I'm worried about the tiny budget of the National Science Foundation and other basic-research enterprises, about an increasingly shoddy educational system, and about cooking the planet. The stock of capital plant and equipment, not so much.
In our forthcoming From Poverty to Prosperity, Nick Schulz and I present a lot of evidence in support of the view that intangible assets, including human capital and innovation, are significant sources of economic growth. Historically, economists have tended to focus too much on the role of savings and capital accumulation and not enough on these intangible factors.

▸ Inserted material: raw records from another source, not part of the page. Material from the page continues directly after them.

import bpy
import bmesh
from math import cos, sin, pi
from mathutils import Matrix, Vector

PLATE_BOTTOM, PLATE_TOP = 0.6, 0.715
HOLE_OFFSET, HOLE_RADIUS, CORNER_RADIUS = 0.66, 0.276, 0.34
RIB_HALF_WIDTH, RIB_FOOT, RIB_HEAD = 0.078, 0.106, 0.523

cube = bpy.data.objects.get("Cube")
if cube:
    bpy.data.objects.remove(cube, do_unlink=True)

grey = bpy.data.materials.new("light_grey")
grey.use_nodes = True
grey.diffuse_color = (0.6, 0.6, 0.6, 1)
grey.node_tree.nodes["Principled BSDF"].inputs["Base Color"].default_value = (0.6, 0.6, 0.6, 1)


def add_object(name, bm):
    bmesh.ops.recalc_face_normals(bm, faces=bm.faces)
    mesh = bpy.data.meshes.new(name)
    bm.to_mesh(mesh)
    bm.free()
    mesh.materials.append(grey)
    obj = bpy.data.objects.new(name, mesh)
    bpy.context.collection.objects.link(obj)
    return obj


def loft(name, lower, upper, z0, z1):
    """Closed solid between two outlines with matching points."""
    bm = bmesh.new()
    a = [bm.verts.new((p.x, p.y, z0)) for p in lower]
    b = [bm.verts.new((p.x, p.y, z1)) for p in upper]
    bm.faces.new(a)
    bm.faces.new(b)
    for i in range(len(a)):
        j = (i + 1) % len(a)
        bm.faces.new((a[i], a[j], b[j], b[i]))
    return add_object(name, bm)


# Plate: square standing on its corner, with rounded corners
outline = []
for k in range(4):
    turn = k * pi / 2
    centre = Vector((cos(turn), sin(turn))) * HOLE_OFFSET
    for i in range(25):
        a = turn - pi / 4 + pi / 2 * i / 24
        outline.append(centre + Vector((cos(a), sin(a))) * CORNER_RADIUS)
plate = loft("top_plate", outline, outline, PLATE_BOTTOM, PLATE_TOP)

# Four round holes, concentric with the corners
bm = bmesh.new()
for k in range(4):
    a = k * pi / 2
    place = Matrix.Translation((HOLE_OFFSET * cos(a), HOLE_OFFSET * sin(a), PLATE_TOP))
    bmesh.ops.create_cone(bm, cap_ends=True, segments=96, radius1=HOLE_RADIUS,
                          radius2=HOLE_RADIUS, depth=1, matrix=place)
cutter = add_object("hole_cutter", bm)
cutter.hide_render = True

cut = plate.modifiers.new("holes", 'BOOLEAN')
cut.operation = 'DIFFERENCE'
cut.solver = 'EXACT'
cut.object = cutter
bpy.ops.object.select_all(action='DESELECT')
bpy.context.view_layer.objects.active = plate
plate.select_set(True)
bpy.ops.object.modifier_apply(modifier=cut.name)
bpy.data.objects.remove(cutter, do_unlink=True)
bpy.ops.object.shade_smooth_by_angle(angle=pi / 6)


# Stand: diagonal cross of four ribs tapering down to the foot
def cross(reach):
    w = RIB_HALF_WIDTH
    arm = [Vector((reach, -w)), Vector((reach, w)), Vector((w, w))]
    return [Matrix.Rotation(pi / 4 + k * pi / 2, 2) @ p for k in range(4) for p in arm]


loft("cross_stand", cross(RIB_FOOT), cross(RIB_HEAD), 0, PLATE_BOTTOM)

However, one should not go too far in the opposite direction and ignore savings and capital accumulation altogether. Brad DeLong's Macro textbook has an excellent chapter on economic growth. His chart showing the differences in the standard of living between high-saving and low-saving countries is persuasive evidence that saving is good.